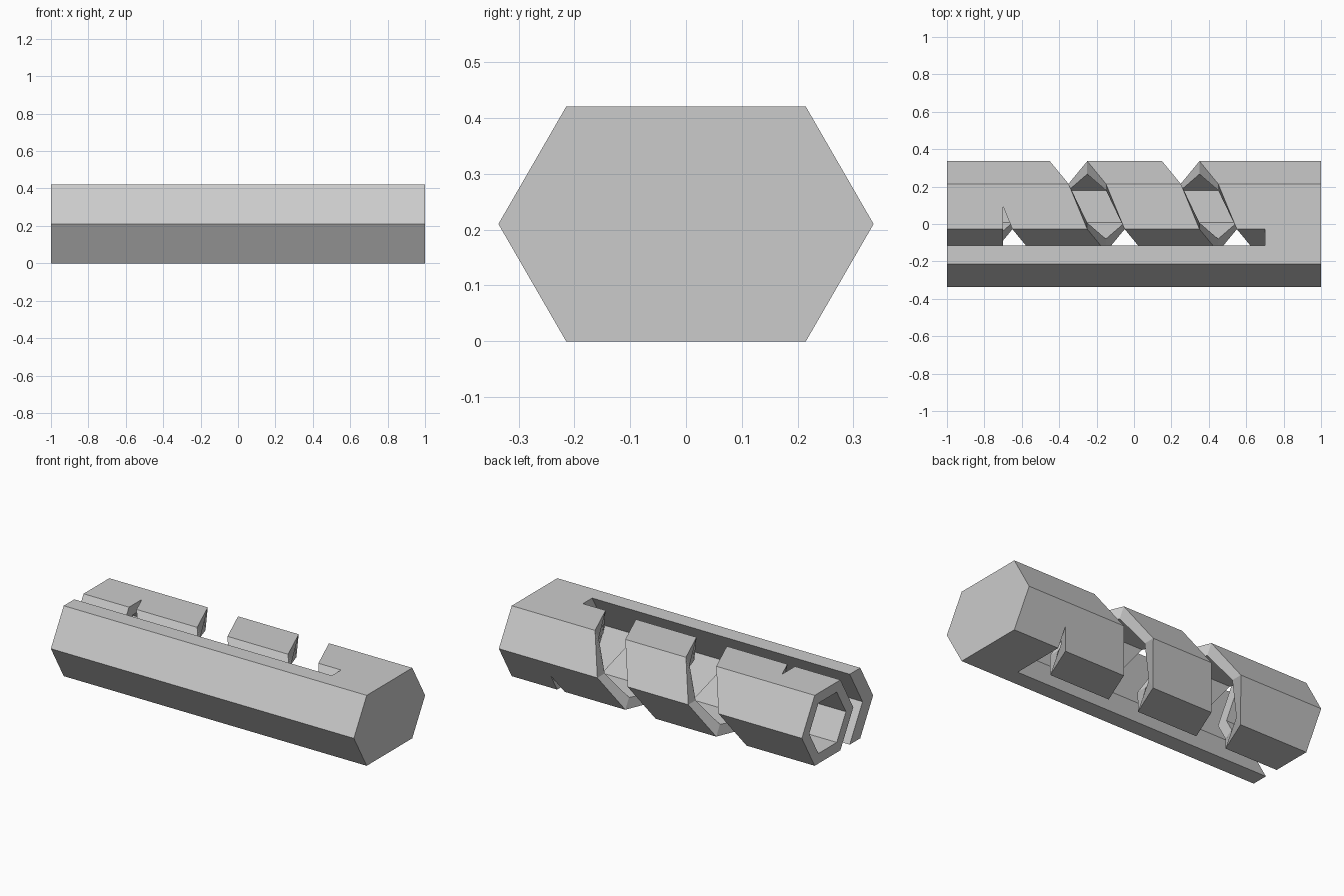
import bpy
import bmesh
from math import cos, sin, radians

old = bpy.data.objects.get("Cube")
if old:
    bpy.data.objects.remove(old, do_unlink=True)

# Main dimensions
MID_Z = 0.21                      # half height, centre line of the hexagons
TUBE_Y = 0.0935                   # tube axis offset towards the back
R_OUT, R_IN = 0.2425, 0.1732      # tube corner radii
R_GAP = 0.33                      # clearance hexagon around the tube
START, STOP, END = -0.7, 0.7, 1.0
PITCH, SLOT = 0.6, 0.2

grey = bpy.data.materials.new("light_grey")
grey.use_nodes = True
color = (0.6, 0.6, 0.6, 1)
grey.diffuse_color = color
grey.node_tree.nodes["Principled BSDF"].inputs["Base Color"].default_value = color


def finish(name, bm):
    mesh = bpy.data.meshes.new(name)
    bm.to_mesh(mesh)
    bm.free()
    mesh.materials.append(grey)
    obj = bpy.data.objects.new(name, mesh)
    bpy.context.collection.objects.link(obj)
    return obj


def corner(radius, k, y=TUBE_Y):
    a = radians(60 * k)
    return y + radius * cos(a), MID_Z + radius * sin(a)


def prism(name, outline, x0, x1):
    """Extrude a y-z outline along x."""
    bm = bmesh.new()
    face = bm.faces.new([bm.verts.new((x0, y, z)) for y, z in outline])
    ext = bmesh.ops.extrude_face_region(bm, geom=[face], use_keep_orig=True)
    moved = [v for v in ext["geom"] if isinstance(v, bmesh.types.BMVert)]
    bmesh.ops.translate(bm, verts=moved, vec=(x1 - x0, 0, 0))
    bmesh.ops.recalc_face_normals(bm, faces=bm.faces)
    return finish(name, bm)


def wall_strip(steps, left, right):
    """Thick hexagonal wall wound around the tube axis, one panel per step."""
    bm = bmesh.new()
    rings = []
    for k in steps:
        profile = [(left(k), R_OUT), (right(k), R_OUT), (right(k), R_IN), (left(k), R_IN)]
        rings.append([bm.verts.new((x, *corner(r, k))) for x, r in profile])
    for p, q in zip(rings, rings[1:]):
        for j in range(4):
            n = (j + 1) % 4
            bm.faces.new((p[j], q[j], q[n], p[n]))
    return bm


# Solid end block: two hexagons merged into one wide outline
outline = [corner(R_OUT, k, TUBE_Y if k in (-1, 0, 1) else -TUBE_Y) for k in range(-1, 5)]
prism("end_block", outline, STOP, END)

# Front rail, hollowed to leave a gap around the tube
rail = [corner(R_OUT, k, -TUBE_Y) for k in (2, 3, 4)]
rail += [corner(R_GAP, 3)]
half_gap = TUBE_Y - R_GAP + MID_Z * cos(radians(60)) / sin(radians(60))
rail.insert(3, (half_gap, 0))
rail.append((half_gap, 2 * MID_Z))
prism("front_rail", rail, -END, STOP)

# Open tube mouth
bm = wall_strip(range(7), lambda k: -END, lambda k: START)
bmesh.ops.remove_doubles(bm, verts=bm.verts, dist=1e-4)
finish("tube_mouth", bm)


# Spiral wall between the slots, trimmed flush with the mouth and end block
def slot_centre(k):
    return -0.35 + k * PITCH / 6


bm = wall_strip(range(-11, 13),
                lambda k: slot_centre(k) + SLOT / 2,
                lambda k: slot_centre(k) + PITCH - SLOT / 2)
for x, side in ((START, -1), (STOP, 1)):
    bmesh.ops.bisect_plane(bm, geom=bm.verts[:] + bm.edges[:] + bm.faces[:],
                           plane_co=(x, 0, 0), plane_no=(side, 0, 0), clear_outer=True)
finish("spiral_wall", bm)
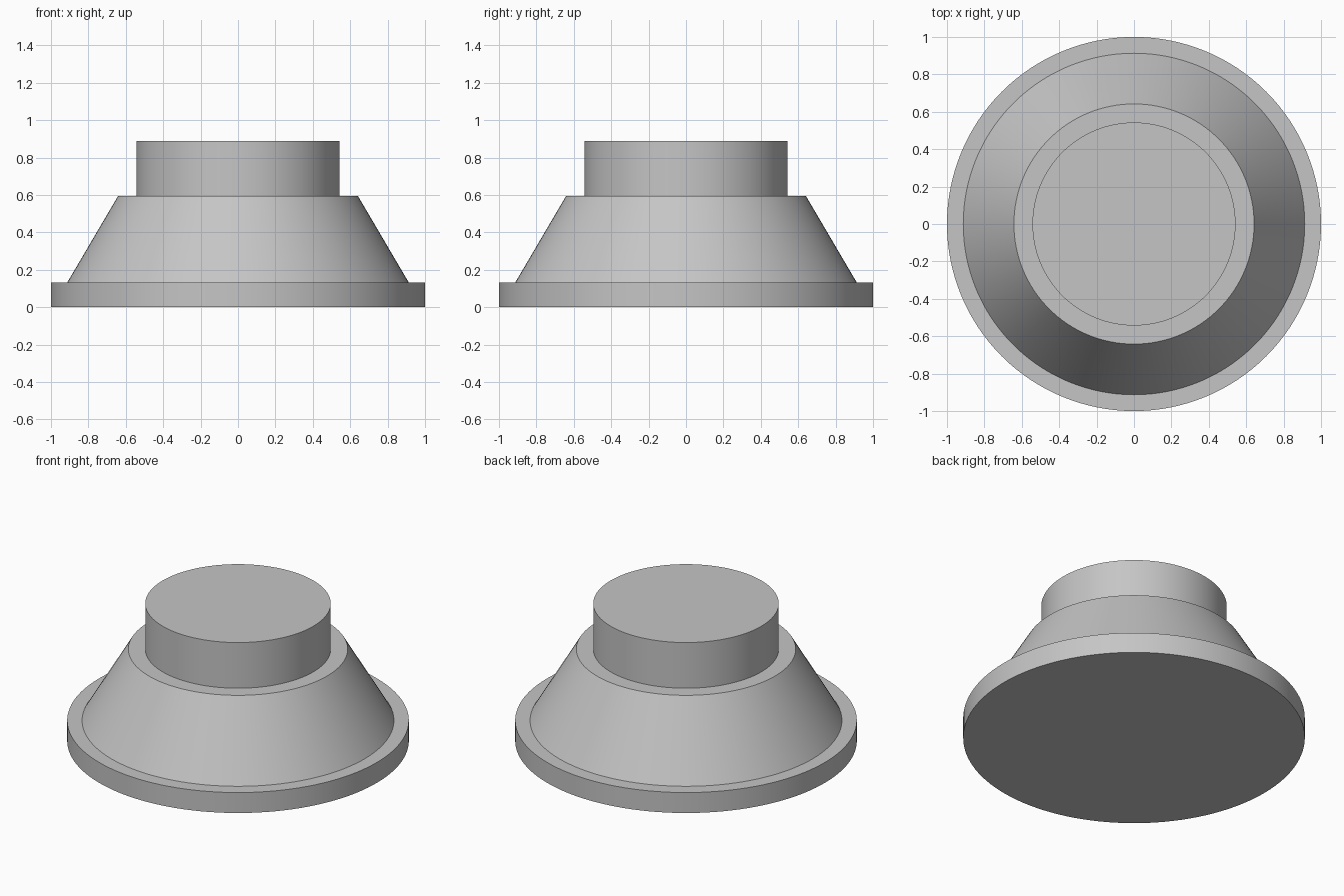
import bpy
import bmesh
from math import cos, sin, tau, radians

cube = bpy.data.objects.get("Cube")
if cube:
    bpy.data.objects.remove(cube, do_unlink=True)

SIDES = 128

grey = bpy.data.materials.new("plain_grey")
grey.use_nodes = True
colour = (0.56, 0.56, 0.56, 1)
grey.diffuse_color = colour
grey.node_tree.nodes["Principled BSDF"].inputs["Base Color"].default_value = colour


def lathe(name, profile):
    """Closed solid of revolution from (radius, height) pairs, bottom to top."""
    bm = bmesh.new()
    rings = [[bm.verts.new((r * cos(tau * i / SIDES), r * sin(tau * i / SIDES), z))
              for i in range(SIDES)] for r, z in profile]
    for low, high in zip(rings, rings[1:]):
        for i in range(SIDES):
            j = (i + 1) % SIDES
            bm.faces.new((low[i], low[j], high[j], high[i]))
    bm.faces.new(rings[0][::-1])
    bm.faces.new(rings[-1])
    mesh = bpy.data.meshes.new(name)
    bm.to_mesh(mesh)
    bm.free()
    mesh.materials.append(grey)
    obj = bpy.data.objects.new(name, mesh)
    bpy.context.collection.objects.link(obj)
    bpy.ops.object.select_all(action='DESELECT')
    obj.select_set(True)
    bpy.context.view_layer.objects.active = obj
    bpy.ops.object.shade_smooth_by_angle(angle=radians(25))
    return obj


# Flat base flange, tapered body and round top boss in one turned solid
lathe("stepped_cone", [
    (1.0, 0.0), (1.0, 0.132),
    (0.913, 0.132), (0.642, 0.593),
    (0.543, 0.593), (0.543, 0.888),
])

Task directions: The answer must be the full listing, exact in every line, with the pictures removed.

Output of the exercise:
import bpy
import bmesh
from math import cos, sin, radians

old = bpy.data.objects.get("Cube")
if old:
    bpy.data.objects.remove(old, do_unlink=True)

# Main dimensions
MID_Z = 0.21                      # half height, centre line of the hexagons
TUBE_Y = 0.0935                   # tube axis offset towards the back
R_OUT, R_IN = 0.2425, 0.1732      # tube corner radii
R_GAP = 0.33                      # clearance hexagon around the tube
START, STOP, END = -0.7, 0.7, 1.0
PITCH, SLOT = 0.6, 0.2

grey = bpy.data.materials.new("light_grey")
grey.use_nodes = True
color = (0.6, 0.6, 0.6, 1)
grey.diffuse_color = color
grey.node_tree.nodes["Principled BSDF"].inputs["Base Color"].default_value = color


def finish(name, bm):
    mesh = bpy.data.meshes.new(name)
    bm.to_mesh(mesh)
    bm.free()
    mesh.materials.append(grey)
    obj = bpy.data.objects.new(name, mesh)
    bpy.context.collection.objects.link(obj)
    return obj


def corner(radius, k, y=TUBE_Y):
    a = radians(60 * k)
    return y + radius * cos(a), MID_Z + radius * sin(a)


def prism(name, outline, x0, x1):
    """Extrude a y-z outline along x."""
    bm = bmesh.new()
    face = bm.faces.new([bm.verts.new((x0, y, z)) for y, z in outline])
    ext = bmesh.ops.extrude_face_region(bm, geom=[face], use_keep_orig=True)
    moved = [v for v in ext["geom"] if isinstance(v, bmesh.types.BMVert)]
    bmesh.ops.translate(bm, verts=moved, vec=(x1 - x0, 0, 0))
    bmesh.ops.recalc_face_normals(bm, faces=bm.faces)
    return finish(name, bm)


def wall_strip(steps, left, right):
    """Thick hexagonal wall wound around the tube axis, one panel per step."""
    bm = bmesh.new()
    rings = []
    for k in steps:
        profile = [(left(k), R_OUT), (right(k), R_OUT), (right(k), R_IN), (left(k), R_IN)]
        rings.append([bm.verts.new((x, *corner(r, k))) for x, r in profile])
    for p, q in zip(rings, rings[1:]):
        for j in range(4):
            n = (j + 1) % 4
            bm.faces.new((p[j], q[j], q[n], p[n]))
    return bm


# Solid end block: two hexagons merged into one wide outline
outline = [corner(R_OUT, k, TUBE_Y if k in (-1, 0, 1) else -TUBE_Y) for k in range(-1, 5)]
prism("end_block", outline, STOP, END)

# Front rail, hollowed to leave a gap around the tube
rail = [corner(R_OUT, k, -TUBE_Y) for k in (2, 3, 4)]
rail += [corner(R_GAP, 3)]
half_gap = TUBE_Y - R_GAP + MID_Z * cos(radians(60)) / sin(radians(60))
rail.insert(3, (half_gap, 0))
rail.append((half_gap, 2 * MID_Z))
prism("front_rail", rail, -END, STOP)

# Open tube mouth
bm = wall_strip(range(7), lambda k: -END, lambda k: START)
bmesh.ops.remove_doubles(bm, verts=bm.verts, dist=1e-4)
finish("tube_mouth", bm)


# Spiral wall between the slots, trimmed flush with the mouth and end block
def slot_centre(k):
    return -0.35 + k * PITCH / 6


bm = wall_strip(range(-11, 13),
                lambda k: slot_centre(k) + SLOT / 2,
                lambda k: slot_centre(k) + PITCH - SLOT / 2)
for x, side in ((START, -1), (STOP, 1)):
    bmesh.ops.bisect_plane(bm, geom=bm.verts[:] + bm.edges[:] + bm.faces[:],
                           plane_co=(x, 0, 0), plane_no=(side, 0, 0), clear_outer=True)
finish("spiral_wall", bm)
import bpy
import bmesh
from math import cos, sin, tau, radians

cube = bpy.data.objects.get("Cube")
if cube:
    bpy.data.objects.remove(cube, do_unlink=True)

SIDES = 128

grey = bpy.data.materials.new("plain_grey")
grey.use_nodes = True
colour = (0.56, 0.56, 0.56, 1)
grey.diffuse_color = colour
grey.node_tree.nodes["Principled BSDF"].inputs["Base Color"].default_value = colour


def lathe(name, profile):
    """Closed solid of revolution from (radius, height) pairs, bottom to top."""
    bm = bmesh.new()
    rings = [[bm.verts.new((r * cos(tau * i / SIDES), r * sin(tau * i / SIDES), z))
              for i in range(SIDES)] for r, z in profile]
    for low, high in zip(rings, rings[1:]):
        for i in range(SIDES):
            j = (i + 1) % SIDES
            bm.faces.new((low[i], low[j], high[j], high[i]))
    bm.faces.new(rings[0][::-1])
    bm.faces.new(rings[-1])
    mesh = bpy.data.meshes.new(name)
    bm.to_mesh(mesh)
    bm.free()
    mesh.materials.append(grey)
    obj = bpy.data.objects.new(name, mesh)
    bpy.context.collection.objects.link(obj)
    bpy.ops.object.select_all(action='DESELECT')
    obj.select_set(True)
    bpy.context.view_layer.objects.active = obj
    bpy.ops.object.shade_smooth_by_angle(angle=radians(25))
    return obj


# Flat base flange, tapered body and round top boss in one turned solid
lathe("stepped_cone", [
    (1.0, 0.0), (1.0, 0.132),
    (0.913, 0.132), (0.642, 0.593),
    (0.543, 0.593), (0.543, 0.888),
])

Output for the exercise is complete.